According to the audit, the DOE has revised the complex formula behind the grades every year.  The frequent changes the agency has made to its grading and other formulas — without determining the impact of those changes — makes it difficult, if not impossible, to get a true picture of a school’s progress by comparing its grade from one year to the next.  As a result, the High School Progress Reports paint an unreliable and confusing picture of a school’s progress or failure over time.  Auditors recorded complaints from schools that the DOE’s lack of consistency made it difficult to set goals for students.

The audit focused on 10 high schools representing the five boroughs.
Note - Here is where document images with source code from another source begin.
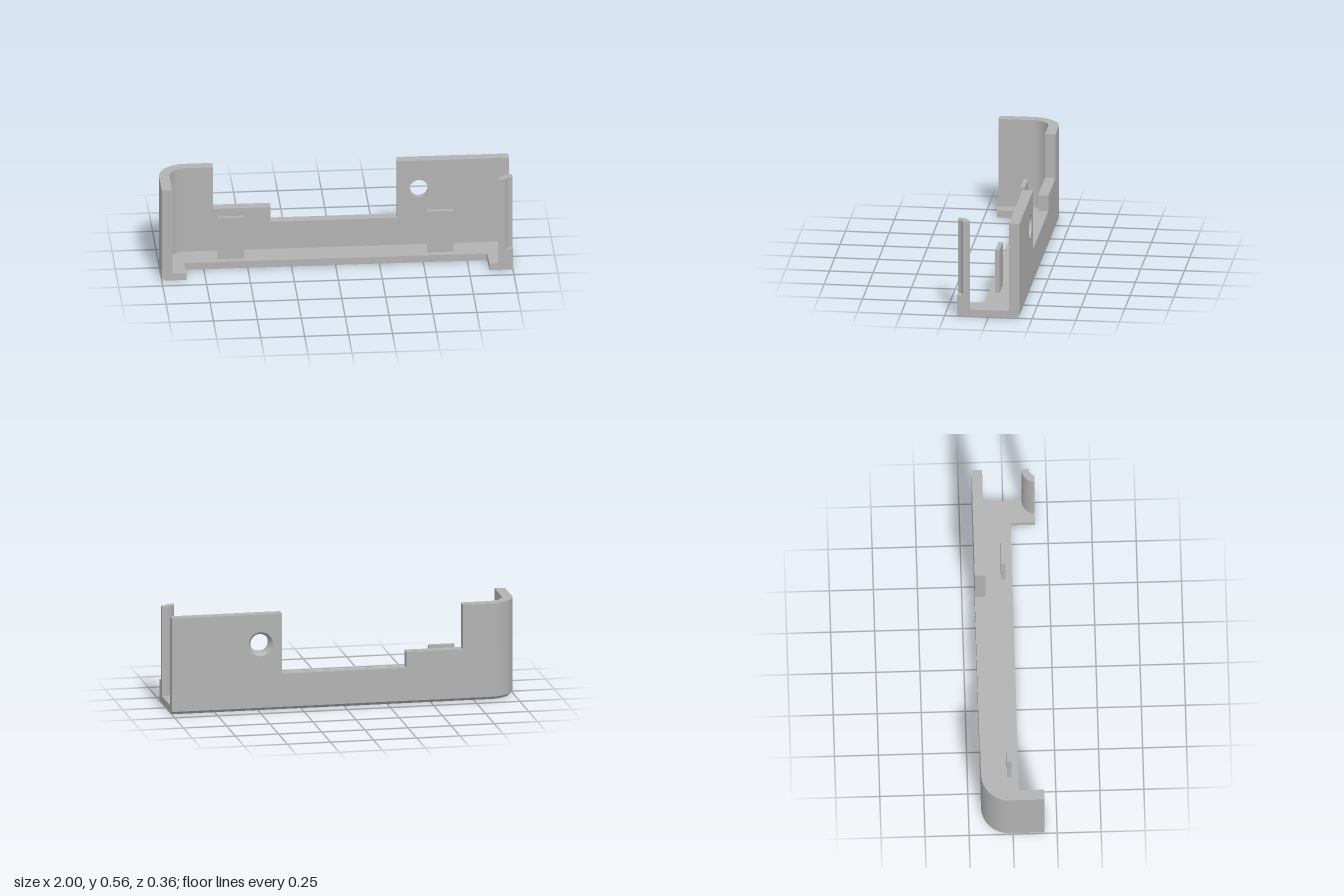
import * as THREE from 'three';
import { toCreasedNormals } from 'three/addons/utils/BufferGeometryUtils.js';

const BACK = 0.178, FRONT = 0.178, WALL = 0.06, FLOOR = 0.042, TOP = 0.562;
const CHAMFER = 0.017, R = 0.16, CX = -1 + R, CS = BACK - R; // rounded rear corner
const HOLE = { x: 0.487, y: 0.388, r: 0.053, sink: 0.07 };

const smooth = (g) => toCreasedNormals(g, 0.6);

// Extrude a plan drawn as (x, -z) from height y0 to y1
function extrudeUp(shape, y0, y1) {
  const g = new THREE.ExtrudeGeometry(shape, { depth: y1 - y0, bevelEnabled: false, curveSegments: 20 });
  return g.rotateX(-Math.PI / 2).translate(0, y0, 0);
}

// Floor plan with two forward ears
function floorPlan() {
  const s = new THREE.Shape();
  s.moveTo(-1, -FRONT);
  s.lineTo(-0.86, -FRONT);
  s.lineTo(-0.86, -0.055);
  s.quadraticCurveTo(-0.86, -0.04, -0.845, -0.04);
  s.lineTo(0.85, -0.04);
  s.quadraticCurveTo(0.865, -0.04, 0.865, -0.055);
  s.lineTo(0.865, -FRONT);
  s.lineTo(1, -FRONT);
  s.lineTo(1, BACK);
  s.lineTo(CX, BACK);
  s.absarc(CX, CS, R, Math.PI / 2, Math.PI, false);
  s.closePath();
  return s;
}

// Lower floor layer: pull the bottom rim inwards along the back, corner and side
function chamferedFloor() {
  const g = extrudeUp(floorPlan(), 0, CHAMFER);
  const p = g.attributes.position, near = (a, b) => Math.abs(a - b) < 1e-4;
  for (let i = 0; i < p.count; i++) {
    if (p.getY(i) > 1e-4) continue;
    const x = p.getX(i), z = p.getZ(i);
    if (x <= CX + 1e-4 && z <= -CS + 1e-4) {
      const k = (R - CHAMFER) / R;
      p.setX(i, CX + (x - CX) * k);
      p.setZ(i, -CS + (z + CS) * k);
    } else if (near(z, -BACK)) p.setZ(i, z + CHAMFER);
    else if (near(x, -1)) p.setX(i, x + CHAMFER);
  }
  return smooth(g);
}

// Side wall and rounded corner
function cornerPlan() {
  const s = new THREE.Shape();
  s.moveTo(-1, -FRONT);
  s.lineTo(-1 + WALL, -FRONT);
  s.lineTo(-1 + WALL, CS);
  s.absarc(CX, CS, R - WALL, Math.PI, Math.PI / 2, true);
  s.lineTo(CX, BACK);
  s.absarc(CX, CS, R, Math.PI / 2, Math.PI, false);
  s.closePath();
  return s;
}

// Stepped back wall layer with a round hole
function backLayer(holeRadius, z, depth) {
  const s = new THREE.Shape([
    [CX, FLOOR], [1, FLOOR], [1, TOP], [0.363, TOP], [0.363, 0.21],
    [-0.357, 0.21], [-0.357, 0.302], [-0.685, 0.302], [-0.685, TOP], [CX, TOP],
  ].map(([x, y]) => new THREE.Vector2(x, y)));
  const hole = new THREE.Path();
  hole.absarc(HOLE.x, HOLE.y, holeRadius, 0, Math.PI * 2, true);
  s.holes.push(hole);
  return new THREE.ExtrudeGeometry(s, { depth, bevelEnabled: false, curveSegments: 20 }).translate(0, 0, z);
}

// Rear layer: the hole tapers from wide at the back to narrow inside
function countersunkLayer(depth) {
  const g = backLayer(HOLE.sink, -BACK, depth), p = g.attributes.position;
  for (let i = 0; i < p.count; i++) {
    const dx = p.getX(i) - HOLE.x, dy = p.getY(i) - HOLE.y;
    if (p.getZ(i) < -BACK + 0.001 || Math.hypot(dx, dy) > HOLE.sink + 0.001) continue;
    p.setX(i, HOLE.x + dx * HOLE.r / HOLE.sink);
    p.setY(i, HOLE.y + dy * HOLE.r / HOLE.sink);
  }
  return smooth(g);
}

// Corner post plan, optionally grooved by a smaller arc
function postPlan(groove) {
  const c = -0.19, r = 0.085, end = (q) => Math.PI - Math.asin((-FRONT - c) / q);
  const s = new THREE.Shape();
  s.absarc(1, c, r, Math.PI / 2, end(r), false);
  if (groove) s.absarc(1, c, groove, end(groove), Math.PI / 2, true);
  else s.lineTo(1, -FRONT);
  s.closePath();
  return s;
}

export function createModel() {
  const group = new THREE.Group();
  const grey = new THREE.MeshStandardMaterial({ color: 0xb2b2b2 });
  grey.name = 'grey';
  const add = (name, geometry) => {
    const mesh = new THREE.Mesh(geometry, grey);
    mesh.name = name;
    group.add(mesh);
    return mesh;
  };

  add('floorChamfer', chamferedFloor());
  add('floor', smooth(extrudeUp(floorPlan(), CHAMFER, FLOOR)));
  add('sideWall', smooth(extrudeUp(cornerPlan(), FLOOR, TOP)));
  add('backWallOuter', countersunkLayer(0.03));
  add('backWallInner', smooth(backLayer(HOLE.r, -BACK + 0.03, WALL - 0.03)));

  // Upright tabs on the floor
  for (const [name, x] of [['rightTab', -0.593], ['leftTab', 0.6]]) {
    add(name, new THREE.BoxGeometry(0.15, 0.297 - FLOOR, 0.025))
      .position.set(x, (0.297 + FLOOR) / 2, -0.0125);
  }

  // Post: solid foot with a grooved upper part
  add('postFoot', smooth(extrudeUp(postPlan(0), FLOOR, 0.127)));
  add('post', smooth(extrudeUp(postPlan(0.044), 0.127, TOP)));
  return group;
}
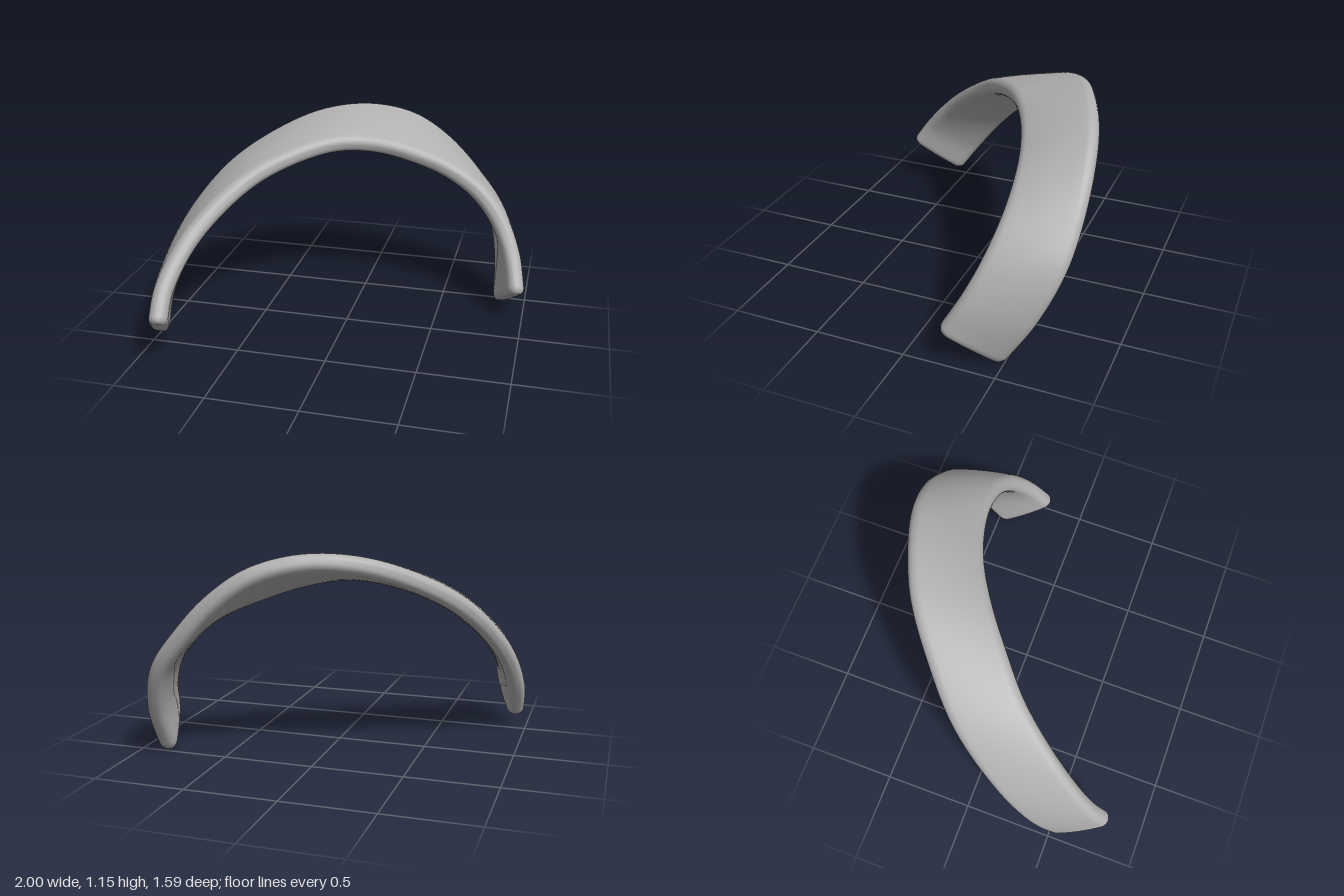
import * as THREE from 'three';

// Matching stations along the band's front and rear edges
const FRONT = [
  [-0.825, 0.295, 0.79], [-0.82, 0.45, 0.675], [-0.725, 0.67, 0.46], [-0.515, 0.88, 0.17],
  [-0.31, 0.975, -0.015], [-0.1, 1.013, -0.18], [0.1, 0.983, -0.3], [0.305, 0.915, -0.378],
  [0.51, 0.832, -0.415], [0.695, 0.715, -0.415], [0.83, 0.56, -0.373], [0.92, 0.39, -0.3], [0.973, 0.205, -0.2],
];
const REAR = [
  [-0.95, 0.08, 0.5], [-0.97, 0.27, 0.365], [-0.922, 0.535, 0.155], [-0.75, 0.83, -0.145],
  [-0.51, 1.008, -0.372], [-0.26, 1.107, -0.555], [0, 1.125, -0.675], [0.24, 1.058, -0.76],
  [0.435, 0.912, -0.8], [0.61, 0.715, -0.805], [0.75, 0.53, -0.775], [0.827, 0.285, -0.67], [0.845, 0, -0.495],
];
const HALF_THICK = 0.058, CORNER = 0.046, END_ROUND = 0.03, SPEED = 2.1;

const edge = (pts) => new THREE.CatmullRomCurve3(pts.map((p) => new THREE.Vector3(...p)));

// Rounded, slightly lens-shaped section, counter-clockwise, as [across, through] pairs
function profile(hw, hh) {
  const r = Math.min(CORNER, hh * 0.9), out = [];
  for (let c = 0; c < 4; c++) {
    const sx = c === 0 || c === 3 ? 1 : -1, sy = c < 2 ? 1 : -1;
    for (let k = 0; k <= 5; k++) {
      const a = (c + k / 5) * Math.PI / 2;
      out.push([sx * (hw - r) + r * Math.cos(a), sy * (hh - r) + r * Math.sin(a)]);
    }
    // extra points across the broad faces
    if (c % 2 === 0) for (let k = 1; k < 8; k++) out.push([sx * (hw - r) * (1 - k / 4), sy * hh]);
  }
  return out.map(([a, b]) => [a, b * (1 - 0.22 * (a / hw) ** 2)]);
}

function bandGeometry() {
  const front = edge(FRONT), rear = edge(REAR);
  const centre = (t) => front.getPoint(t).add(rear.getPoint(t)).multiplyScalar(0.5);

  // Ring positions, packed closely at both rounded ends
  const ends = [0, 1, 2, 3, 4, 5].map((k) => END_ROUND * (1 - Math.cos(k * Math.PI / 10)) / SPEED);
  const ts = [...ends];
  for (let i = 1; i < 110; i++) {
    const t = i / 110;
    if (t > ends[5] + 0.003 && t < 1 - ends[5] - 0.003) ts.push(t);
  }
  ts.push(...ends.map((e) => 1 - e).reverse());

  const pos = [], idx = [];
  let n = 0;
  for (const t of ts) {
    const mid = centre(t);
    const across = front.getPoint(t).sub(rear.getPoint(t));
    const halfWidth = across.length() / 2;
    across.normalize();
    const along = centre(Math.min(1, t + 0.004)).sub(centre(Math.max(0, t - 0.004))).normalize();
    const through = across.clone().cross(along).normalize();
    // Draw the section in near the ends to round their rims
    const d = Math.max(0, END_ROUND - Math.min(t, 1 - t) * SPEED);
    const inset = END_ROUND - Math.sqrt(Math.max(0, END_ROUND ** 2 - d ** 2));
    const ring = profile(halfWidth - inset, HALF_THICK - inset);
    n = ring.length;
    for (const [a, b] of ring) {
      const p = mid.clone().addScaledVector(across, a).addScaledVector(through, b);
      pos.push(p.x, p.y, p.z);
    }
  }
  for (let i = 0; i < ts.length - 1; i++) {
    for (let j = 0; j < n; j++) {
      const k = (j + 1) % n, a = i * n, b = a + n;
      idx.push(a + j, b + j, a + k, b + j, b + k, a + k);
    }
  }
  // End caps
  const last = (ts.length - 1) * n, c0 = pos.length / 3;
  pos.push(...centre(0).toArray(), ...centre(1).toArray());
  for (let j = 0; j < n; j++) {
    const k = (j + 1) % n;
    idx.push(c0, j, k, c0 + 1, last + k, last + j);
  }
  const geo = new THREE.BufferGeometry();
  geo.setAttribute('position', new THREE.Float32BufferAttribute(pos, 3));
  geo.setIndex(idx);
  // Centre and stand on the ground
  geo.computeBoundingBox();
  const { min, max } = geo.boundingBox;
  geo.translate(-(min.x + max.x) / 2, -min.y, -(min.z + max.z) / 2);
  geo.computeVertexNormals();
  return geo;
}

export function createModel() {
  const grey = new THREE.MeshStandardMaterial({ color: 0xb0b0b0 });
  grey.name = 'plain grey';
  const band = new THREE.Mesh(bandGeometry(), grey);
  band.name = 'twistedArchBand';
  const model = new THREE.Group();
  model.name = 'twistedArch';
  model.add(band);
  return model;
}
It included three schools (Jamaica, Metropolitan Corporate Academy, and Norman Thomas high schools) that the DOE selected in January 2010 for closing.

Chief among the findings:

  • Inaccurate Picture of Year-to-Year Progress
    The DOE’s changes to the formula behind the Progress Report grades make it difficult for parents and educators to measure a school’s performance from one year to the next.  Action: Since the audit, the DOE has posted an advisory on its website regarding year-to-year comparisons of High School Progress Report grades.
  • Lack of Communication
    The audit determined that, while DOE met with school principals and others about changes, auditors found no evidence that it actually integrated feedback from them into the Progress Report.  Action: The DOE has since published materials summarizing and responding to feedback from educators and others involved in the 2010-2011 review process.
  • Data Reliability
    The audit found that the data — student grades, Regents exam scores, and other information — that the DOE used to calculate each year’s Progress Report grades was representative of student data recorded in the DOE’s computer systems and verifiable.  However, while the data in a given year was accurately recorded, it was not useful as a measure of an individual school’s progress over time.

 

The DOE generally agreed with nine of the audit’s 10 recommendations and has begun to implement a number of them.  However, the audit notes that “DOE inappropriately misinterpreted and even exaggerated, many of the audits ‘positive’ conclusions as an endorsement for the progress reports,” while simultaneously discounting its weaknesses.